BEGIN Input

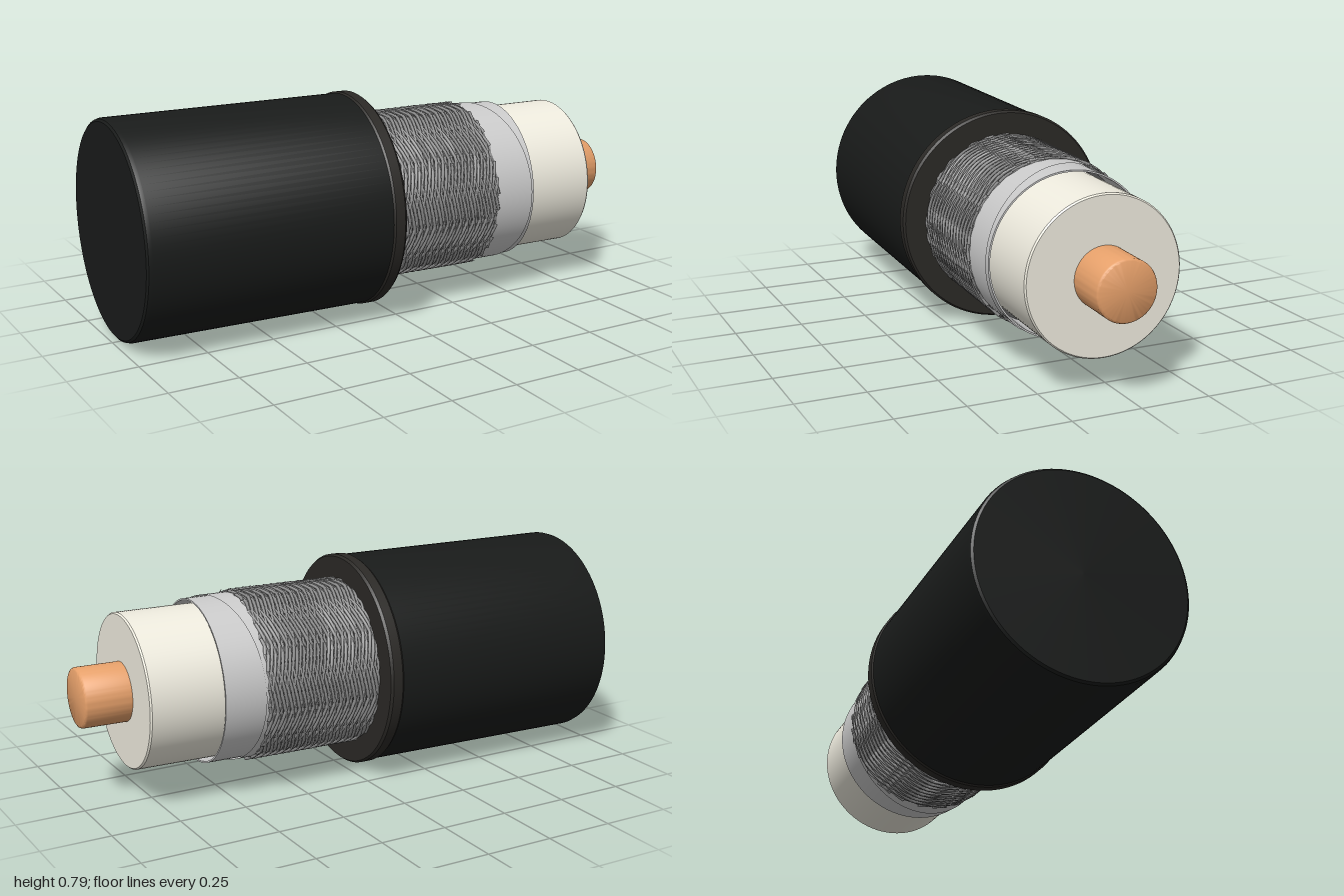
import * as THREE from 'three';
import { toCreasedNormals, mergeGeometries } from 'three/addons/utils/BufferGeometryUtils.js';

// Everything is turned around local y, which becomes the cable axis.
const mat = (color, side = THREE.FrontSide) => new THREE.MeshStandardMaterial({ color, side });

function turned(name, color, profile, side) {
  const points = profile.map(([r, s]) => new THREE.Vector2(r, s));
  const geometry = toCreasedNormals(new THREE.LatheGeometry(points, 96), 0.6);
  const mesh = new THREE.Mesh(geometry, mat(color, side));
  mesh.name = name;
  return mesh;
}

// Woven shield: two opposing sets of helical wire pairs in a two-over, two-under weave
function braid(start, end) {
  const carriers = 16, radius = 0.303, lift = 0.004, wire = 0.006, steps = 96;
  const wires = [];
  for (const dir of [1, -1]) {
    for (let i = 0; i < carriers; i++) {
      for (const shift of [-0.25, 0.25]) {
        const points = [];
        for (let k = 0; k <= steps; k++) {
          const t = k / steps;
          const angle = dir * 2 * Math.PI * t + (2 * Math.PI * (i + shift)) / carriers;
          const crossing = 2 * i + dir * 2 * carriers * t;
          const r = radius + dir * lift * Math.cos((Math.PI / 2) * crossing);
          points.push(new THREE.Vector3(r * Math.sin(angle), start + (end - start) * t, r * Math.cos(angle)));
        }
        wires.push(new THREE.TubeGeometry(new THREE.CatmullRomCurve3(points), steps, wire, 5));
      }
    }
  }
  const mesh = new THREE.Mesh(mergeGeometries(wires), mat(0x909090));
  mesh.name = 'braidedShield';
  return mesh;
}

// Outer foil wrap with a slanted front edge
function foilOverlap() {
  const r = 0.302, base = 0.36;
  const geometry = new THREE.CylinderGeometry(r, r, 1, 96, 1, true);
  const p = geometry.attributes.position;
  for (let i = 0; i < p.count; i++) {
    p.setY(i, p.getY(i) > 0 ? 0.48 + (0.07 * p.getZ(i)) / r : base);
  }
  const mesh = new THREE.Mesh(geometry, mat(0xd6d6d4, THREE.DoubleSide));
  mesh.name = 'foilOverlap';
  return mesh;
}

export function createModel() {
  const model = new THREE.Group();
  model.name = 'cable';
  const axis = new THREE.Group();
  axis.name = 'cableLayers';

  // Outer sheath and its cut rim
  axis.add(turned('outerJacket', 0x191b1a, [
    [0, -0.984], [0.378, -0.984], [0.386, -0.978], [0.39, -0.965], [0.39, -0.07], [0.3, -0.07],
  ]));
  axis.add(turned('jacketRim', 0x2b2926, [
    [0.3, -0.085], [0.39, -0.085], [0.395, -0.078], [0.395, -0.042], [0.388, -0.033], [0.3, -0.033],
  ]));

  // Shield with a dark sleeve between the strands
  axis.add(turned('shieldSleeve', 0x555555, [[0.3, -0.06], [0.3, 0.396], [0.279, 0.396]]));
  axis.add(braid(-0.04, 0.4));

  // Foil, a thin open tube
  axis.add(turned('foil', 0xd6d6d4, [
    [0.297, 0.36], [0.297, 0.56], [0.291, 0.56], [0.291, 0.36],
  ], THREE.DoubleSide));
  axis.add(foilOverlap());

  // Insulation and conductor
  axis.add(turned('insulation', 0xefecdf, [
    [0.278, 0.3], [0.278, 0.819], [0.273, 0.825], [0, 0.825],
  ]));
  axis.add(turned('copperCore', 0xe6a06a, [
    [0.107, 0.8], [0.107, 0.984], [0.104, 0.99], [0.099, 0.993], [0, 0.993],
  ]));

  // Lay the axis along x with a slight turn towards the front
  axis.rotation.set(0, -0.0412, -Math.PI / 2);
  axis.position.set(0, 0.397, 0.015);
  model.add(axis);
  return model;
}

END Input

- Problem requirements
Going through the entries above, tally every line that contains the string "with", then state only the total.

- Expected output
3